This struck me as a picture of grace. At Christmas most of us decorate trees. As Christians, we do this not randomly but in celebration of God’s merciful plan for redemption—a Son come to earth to die for sinners, the just for the unjust, making good the destruction sin has wrought. Yet, how often do I sing “Amazing Grace” without amazement, blinded by earthly comforts and my perceived self-sufficiency. This is why author Iain Murray calls trials, afflictions, and illnesses “medicinal,” for that is often what it takes to lead us to God.
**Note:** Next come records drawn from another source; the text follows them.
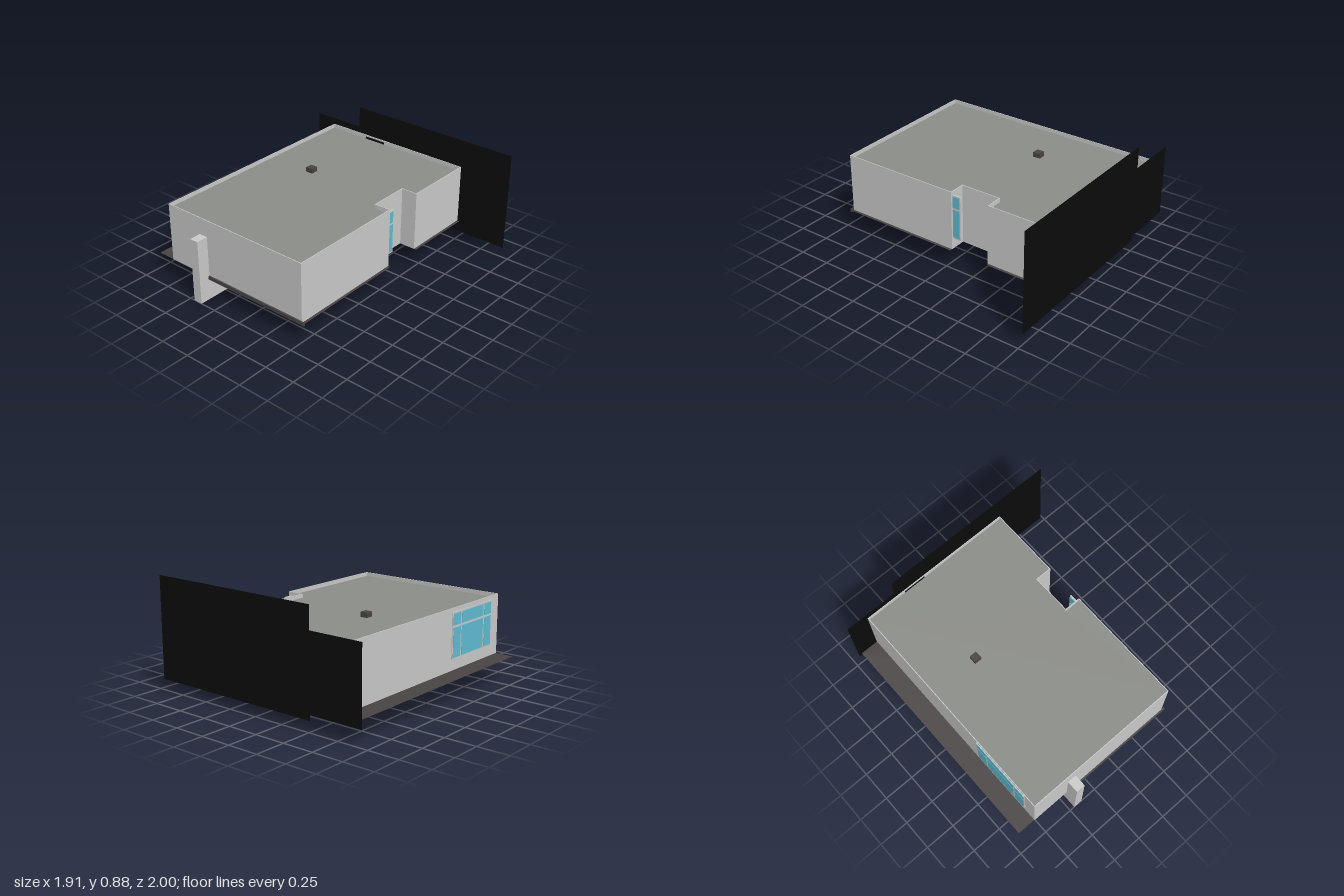
import * as THREE from 'three';

const mat = (name, color, side = THREE.FrontSide) => {
  const m = new THREE.MeshStandardMaterial({ color, side });
  m.name = name;
  return m;
};

export function createModel() {
  const group = new THREE.Group();
  const wall = mat('pale wall', 0xcacaca);
  const roofGrey = mat('roof grey', 0x8b8d88, THREE.DoubleSide);
  const dark = mat('dark deck', 0x4a4444, THREE.DoubleSide);
  const black = mat('black screen', 0x0b0b0b, THREE.DoubleSide);
  const glass = mat('blue glass', 0x5fbcd2);

  const add = (name, geometry, material, parent = group) => {
    const mesh = new THREE.Mesh(geometry, material);
    mesh.name = name;
    parent.add(mesh);
    return mesh;
  };
  // Box given by its limits on each axis
  const box = (name, material, x0, x1, y0, y1, z0, z1, parent) => {
    const g = new THREE.BoxGeometry(x1 - x0, y1 - y0, z1 - z0);
    g.translate((x0 + x1) / 2, (y0 + y1) / 2, (z0 + z1) / 2);
    return add(name, g, material, parent);
  };
  // Flat sheet with the entrance notch on its right-hand edge
  const outline = (left, right) => [
    [left, 0.9], [right, 0.9], [right, -0.07], [0.385, -0.07],
    [0.385, -0.4], [right, -0.4], [right, -0.99], [left, -0.99],
  ];
  const sheet = (name, points, y, material) => {
    const shape = new THREE.Shape(points.map(([x, z]) => new THREE.Vector2(x, z)));
    const g = new THREE.ShapeGeometry(shape).rotateX(Math.PI / 2).translate(0, y, 0);
    return add(name, g, material);
  };

  const plan = outline(-0.776, 0.517);
  sheet('floorDeck', outline(-0.93, 0.54), 0.183, dark);
  sheet('roof', plan, 0.63, roofGrey);

  // Thin walls rising past the roof as a parapet
  const walls = new THREE.Group();
  walls.name = 'walls';
  group.add(walls);
  const t = 0.003;
  plan.forEach(([x0, z0], i) => {
    const [x1, z1] = plan[(i + 1) % plan.length];
    box('wall', wall, Math.min(x0, x1) - t, Math.max(x0, x1) + t, 0.184, 0.662,
      Math.min(z0, z1) - t, Math.max(z0, z1) + t, walls);
  });

  // Front pier and the footing running under the floor
  box('pier', wall, -0.459, -0.385, 0, 0.525, 0.904, 1, group);
  box('footing', wall, -0.459, -0.385, 0, 0.182, 0.43, 0.904, group);
  box('frontSill', dark, -0.385, 0.548, 0.173, 0.2, 0.903, 0.915, group);
  box('roofVent', dark, -0.4, -0.34, 0.63, 0.668, -0.255, -0.195, group);

  // Large window in the left-hand wall: frame plate with six panes
  const window1 = new THREE.Group();
  window1.name = 'sideWindow';
  group.add(window1);
  box('windowFrame', wall, -0.785, -0.778, 0.27, 0.632, 0.27, 0.8, window1);
  for (const [z0, z1] of [[0.28, 0.375], [0.392, 0.68], [0.697, 0.79]])
    for (const [y0, y1] of [[0.282, 0.512], [0.53, 0.62]])
      box('pane', glass, -0.788, -0.784, y0, y1, z0, z1, window1);

  // Narrow window standing in the notch, glazed on both faces
  const window2 = new THREE.Group();
  window2.name = 'entranceWindow';
  group.add(window2);
  box('windowFrame', wall, 0.492, 0.504, 0.27, 0.632, -0.142, -0.07, window2);
  for (const [y0, y1] of [[0.282, 0.512], [0.53, 0.62]])
    box('pane', glass, 0.49, 0.506, y0, y1, -0.133, -0.074, window2);

  // Back door and the two tall screens behind the house
  box('backDoor', black, -0.43, -0.24, 0.185, 0.648, -0.998, -0.985, group);
  const screen = (name, x0, x1, y0, y1) => add(name,
    new THREE.PlaneGeometry(x1 - x0, y1 - y0).translate((x0 + x1) / 2, (y0 + y1) / 2, -1), black);
  screen('smallScreen', -0.953, -0.51, 0.127, 0.71);
  screen('largeScreen', -0.51, 0.953, 0.085, 0.885);

  return group;
}
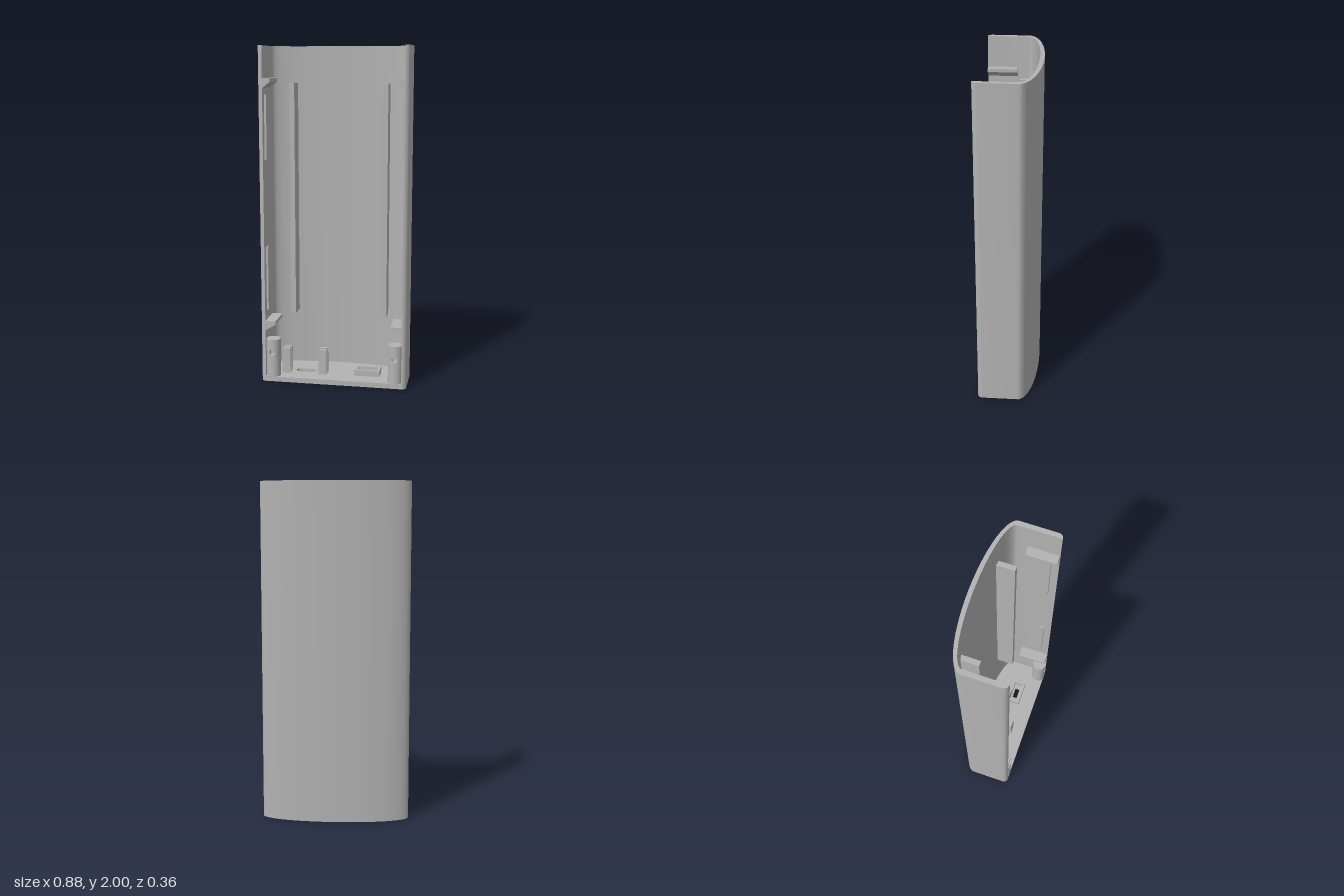
import * as THREE from 'three';
import { toCreasedNormals } from 'three/addons/utils/BufferGeometryUtils.js';
import { ParametricGeometry } from 'three/addons/geometries/ParametricGeometry.js';

const W = 0.438, FRONT = 0.174, R = 0.028; // half width, front plane, front corner radius
const INNER = 0.411, FLOOR = 0.03;

// Points of a half ellipse from +x to -x; plan coordinates are (x, -z)
function backArc(a, b, steps = 60) {
  const pts = [];
  for (let i = 0; i <= steps; i++) {
    const t = (i / steps) * Math.PI;
    pts.push(new THREE.Vector2(a * Math.cos(t), 0.068 + b * Math.sin(t)));
  }
  return pts;
}

// Quarter round of a front corner, on the left (s = 1) or right (s = -1)
function frontCorner(s) {
  const pts = [];
  for (let i = 0; i <= 8; i++) {
    const t = (i / 8) * Math.PI / 2;
    pts.push(new THREE.Vector2(s * (W - R + R * Math.sin(t)), -(FRONT - R + R * Math.cos(t))));
  }
  return s > 0 ? pts : pts.reverse();
}

const outline = () => [...frontCorner(1), ...backArc(W, 0.111), ...frontCorner(-1)];

// Rectangular path in plan, from x and z limits
function rectPath(x0, x1, z0, z1, Type = THREE.Path) {
  return new Type([[x0, -z1], [x1, -z1], [x1, -z0], [x0, -z0]].map(p => new THREE.Vector2(...p)));
}

// Extrude a plan shape upward between two heights
function rise(shape, y0, y1) {
  const g = new THREE.ExtrudeGeometry(shape, { depth: y1 - y0, bevelEnabled: false, curveSegments: 20 });
  g.rotateX(-Math.PI / 2).translate(0, y0, 0);
  return toCreasedNormals(g, 0.6);
}

export function createModel() {
  const model = new THREE.Group();
  model.name = 'enclosureHalf';
  const grey = new THREE.MeshStandardMaterial({ color: 0xb3b3b3 });
  grey.name = 'grey plastic';

  const add = (name, geo, parent = model) => {
    const m = new THREE.Mesh(geo, grey);
    m.name = name;
    parent.add(m);
    return m;
  };
  const box = (name, x0, x1, y0, y1, z0, z1) =>
    add(name, new THREE.BoxGeometry(x1 - x0, y1 - y0, z1 - z0)
      .translate((x0 + x1) / 2, (y0 + y1) / 2, (z0 + z1) / 2));

  // Curved back with both side walls, open at front and top
  const wall = new THREE.Shape([
    ...outline(),
    new THREE.Vector2(-INNER, -FRONT),
    ...backArc(INNER, 0.086).reverse(),
    new THREE.Vector2(INNER, -FRONT),
  ]);
  add('shellWall', rise(wall, FLOOR, 2));

  // Floor with a rounded slot and a small rectangular port
  const floor = new THREE.Shape(outline());
  const slot = new THREE.Path();
  slot.absarc(-0.155, -0.03, 0.027, -Math.PI / 2, Math.PI / 2, false);
  slot.absarc(-0.225, -0.03, 0.027, Math.PI / 2, Math.PI * 1.5, false);
  slot.closePath();
  floor.holes.push(slot, rectPath(0.155, 0.227, 0.014, 0.044));
  add('floorPlate', rise(floor, 0, FLOOR));

  // Raised frame around the port
  const frame = rectPath(0.112, 0.269, -0.014, 0.073, THREE.Shape);
  frame.holes.push(rectPath(0.13, 0.253, 0.002, 0.056));
  add('portFrame', rise(frame, FLOOR, 0.066));

  // Pairs of upright tabs beside the slot
  for (const [x0, x1] of [[-0.328, -0.276], [-0.103, -0.054]])
    for (const [z0, z1] of [[0.028, 0.047], [0.073, 0.091]])
      box('boardTab', x0, x1, FLOOR, 0.185, z0, z1);

  // Long ribs standing off the back
  for (const x of [-0.282, 0.28])
    box('backRib', x - 0.015, x + 0.015, 0.375, 1.783, -0.137, -0.027);

  // Snap ribs on the side walls
  for (const s of [-1, 1])
    for (const [y0, y1] of [[0.435, 0.82], [1.34, 1.72]]) {
      const a = s * (INNER + 0.005), b = s * 0.399;
      box('sideRib', Math.min(a, b), Math.max(a, b), y0, y1, 0.1, 0.13);
    }

  // Wedge shaped support ledges: side, tip x, top height
  for (const [s, tip, y] of [[-1, 0.364, 1.815], [1, 0.359, 1.815], [-1, 0.348, 0.375], [1, 0.343, 0.375]]) {
    const root = INNER + 0.004;
    const wedge = new THREE.Shape([[root, y], [tip, y], [tip, y - 0.02], [root, y - 0.06]]
      .map(([px, py]) => new THREE.Vector2(s * px, py)));
    const g = new THREE.ExtrudeGeometry(wedge, { depth: 0.177, bevelEnabled: false });
    add('supportLedge', g.translate(0, 0, -0.005));
  }

  // Screw posts with a round hole bored from the front
  const r = 0.043, hr = 0.018, hy = 0.18, half = 0.035;
  for (const s of [-1, 1]) {
    const post = new THREE.Group();
    post.name = s > 0 ? 'leftScrewPost' : 'rightScrewPost';
    post.position.set(s * 0.37, 0, 0.135);
    model.add(post);
    const solid = (name, y0, y1) =>
      add(name, new THREE.CylinderGeometry(r, r, y1 - y0, 40).translate(0, (y0 + y1) / 2, 0), post);
    solid('postBase', FLOOR, hy - half);
    solid('postTop', hy + half, 0.26);
    add('postBack', new THREE.CylinderGeometry(r, r, 2 * half, 20, 1, true, Math.PI / 2, Math.PI)
      .translate(0, hy, 0), post);
    // Curved face between the hole and the edges of the middle band
    const face = new ParametricGeometry((u, v, out) => {
      const t = u * Math.PI * 2, c = Math.cos(t), n = Math.sin(t);
      const k = 1 / Math.max(Math.abs(c), Math.abs(n));
      const x = THREE.MathUtils.lerp(hr * c, r * k * c, 1 - v);
      const y = THREE.MathUtils.lerp(hr * n, half * k * n, 1 - v);
      out.set(x, hy + y, Math.sqrt(Math.max(0, r * r - x * x)));
    }, 48, 10);
    add('postFace', face, post);
    // Bore wall, seen from inside, and its end
    const bore = new ParametricGeometry((u, v, out) => {
      const t = u * Math.PI * 2, x = hr * Math.cos(t);
      out.set(x, hy + hr * Math.sin(t), v * Math.sqrt(r * r - x * x));
    }, 24, 1);
    bore.setIndex([...bore.index.array].reverse());
    bore.computeVertexNormals();
    add('boreWall', bore, post);
    add('boreEnd', new THREE.CircleGeometry(hr, 24).translate(0, hy, 0), post);
  }

  // Windings of the parametric faces: flip any that point away from the viewer side
  model.traverse(o => {
    if (!o.isMesh || (o.name !== 'postFace' && o.name !== 'boreWall')) return;
    const p = o.geometry.attributes.position, i = o.geometry.index;
    const [a, b, c] = [0, 1, 2].map(k => new THREE.Vector3().fromBufferAttribute(p, i.getX(k + 60)));
    const n = b.clone().sub(a).cross(c.clone().sub(a));
    const want = o.name === 'postFace' ? n.z : -(n.x * a.x + n.y * (a.y - hy));
    if (want < 0) {
      o.geometry.setIndex([...i.array].reverse());
      o.geometry.computeVertexNormals();
    }
  });

  return model;
}
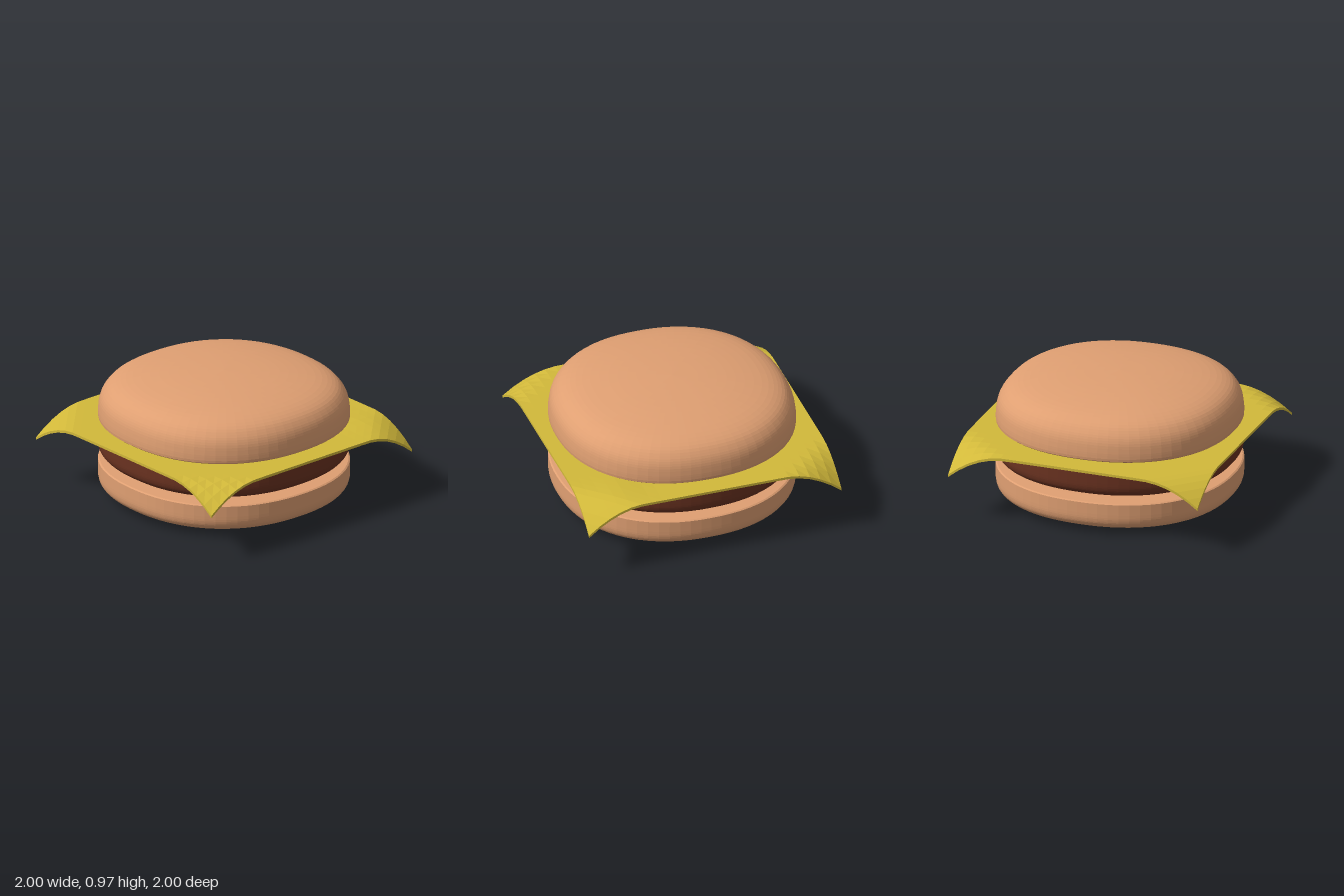
import * as THREE from 'three';

const paint = (color) => new THREE.MeshStandardMaterial({ color, flatShading: true });
const bunMat = paint(0xdf9f72);
const pattyMat = paint(0x6a3220);
const cheeseMat = paint(0xd2b93a);

// Rounded half of a layer: [radius, height], from the wall to the pole
const domeCurve = [
  [0.915, 0.63], [0.912, 0.68], [0.9, 0.75], [0.87, 0.81], [0.81, 0.867],
  [0.69, 0.912], [0.47, 0.948], [0.23, 0.967], [0, 0.974],
];
const slabCurve = [
  [0.915, 0.175], [0.913, 0.13], [0.9, 0.09], [0.865, 0.058],
  [0.79, 0.036], [0.6, 0.02], [0.3, 0.009], [0, 0.004],
];

const v2 = ([r, y]) => new THREE.Vector2(r, y);

// Lathe a profile, then push its circles out to slightly squared ones
function roundLayer(name, material, profile, y = 0) {
  const geo = new THREE.LatheGeometry(profile, 72);
  const p = geo.attributes.position;
  const n = 2.22;
  for (let i = 0; i < p.count; i++) {
    const x = p.getX(i), z = p.getZ(i), r = Math.hypot(x, z);
    if (r < 1e-5) continue;
    const k = 1 / Math.pow(Math.abs(x / r) ** n + Math.abs(z / r) ** n, 1 / n);
    p.setX(i, x * k);
    p.setZ(i, z * k);
  }
  geo.computeVertexNormals();
  const mesh = new THREE.Mesh(geo, material);
  mesh.name = name;
  mesh.position.y = y;
  return mesh;
}

// Thin square slice whose four corners droop
function cheeseSlice() {
  const geo = new THREE.BoxGeometry(2, 0.02, 2, 24, 1, 24);
  const p = geo.attributes.position;
  for (let i = 0; i < p.count; i++) {
    const x = p.getX(i), z = p.getZ(i);
    const s = Math.max(0, Math.abs(x) + Math.abs(z) - 1.55);
    const strength = x > 0 ? 0.95 : 0.86;
    const ripple = 0.014 * Math.exp(-((x - 0.75) ** 2 + (z - 0.68) ** 2) / 0.03);
    p.setY(i, p.getY(i) + 0.547 - strength * s * s + ripple);
  }
  geo.computeVertexNormals();
  const mesh = new THREE.Mesh(geo, cheeseMat);
  mesh.name = 'cheeseSlice';
  return mesh;
}

export function createModel() {
  const group = new THREE.Group();
  group.name = 'burger';

  const dome = new THREE.SplineCurve(domeCurve.map(v2)).getPoints(28);
  const slab = new THREE.SplineCurve(slabCurve.map(v2)).getPoints(24).reverse();
  dome[28].x = 0;
  slab[0].x = 0;

  // Profiles run from the bottom pole to the top pole
  const topProfile = [[0, 0.58], [0.45, 0.584], [0.8, 0.594], [0.9, 0.6], [0.913, 0.61]].map(v2).concat(dome);
  const slabProfile = slab.concat([[0.914, 0.258], [0.903, 0.265], [0.8, 0.269], [0.45, 0.273], [0, 0.275]].map(v2));
  const pattyProfile = slabProfile.map((q) => new THREE.Vector2(q.x, q.y * 0.93));

  group.add(
    roundLayer('bottomBun', bunMat, slabProfile),
    roundLayer('patty', pattyMat, pattyProfile, 0.264),
    cheeseSlice(),
    roundLayer('topBun', bunMat, topProfile),
  );
  return group;
}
For most in Sonoma and Napa counties, that fiery October week meant multiple evacuations and close calls as the blazes neared many of our homes and neighborhoods, scorching some and sparing others. At one point, our family went to the ocean, the direction that seemed safe. I watched my in-laws walk along the smoky beach as my 2-year-old sought to keep up. I thought of the psalmist’s view of trials: “Before I was afflicted, I went astray,” “In my distress, I called upon the Lord,” and “It was good for me that I was afflicted.” Even as I felt my own uncertainty and the weight of loss, a song of praise came to my lips.
For now, we and our kids will miss the stories by my in-laws’ wood stove, canning fruit in their kitchen, science and art projects at their table—also the setting for Christmas Eve and Thanksgiving dinner spreads. My daughter will miss dancing in my mother-in-law’s garage, converted into a ballet studio that served many young dancers. They do plan to rebuild.
In flood and now in fire, though, my in-laws point to God’s merciful goodness and the promise of eternal blessings. The fire consumed a temporal “earthly dwelling,” but as the Apostle Paul writes to the Corinthians, “we have a building from God, a house not made with hands, eternal in the heavens.” Indeed, we have this legacy from my in-laws and as believers. It is worth much more than material possessions.
In the weeks after the fires, we drove down familiar Santa Rosa roads, now cryptic and strangely unfamiliar, with piles of debris where homes once stood. The fires consumed my son’s Catholic school, many friends’ houses, and parks, stores, businesses, and restaurants we frequented. Many of the golden hills we usually admire are now charred.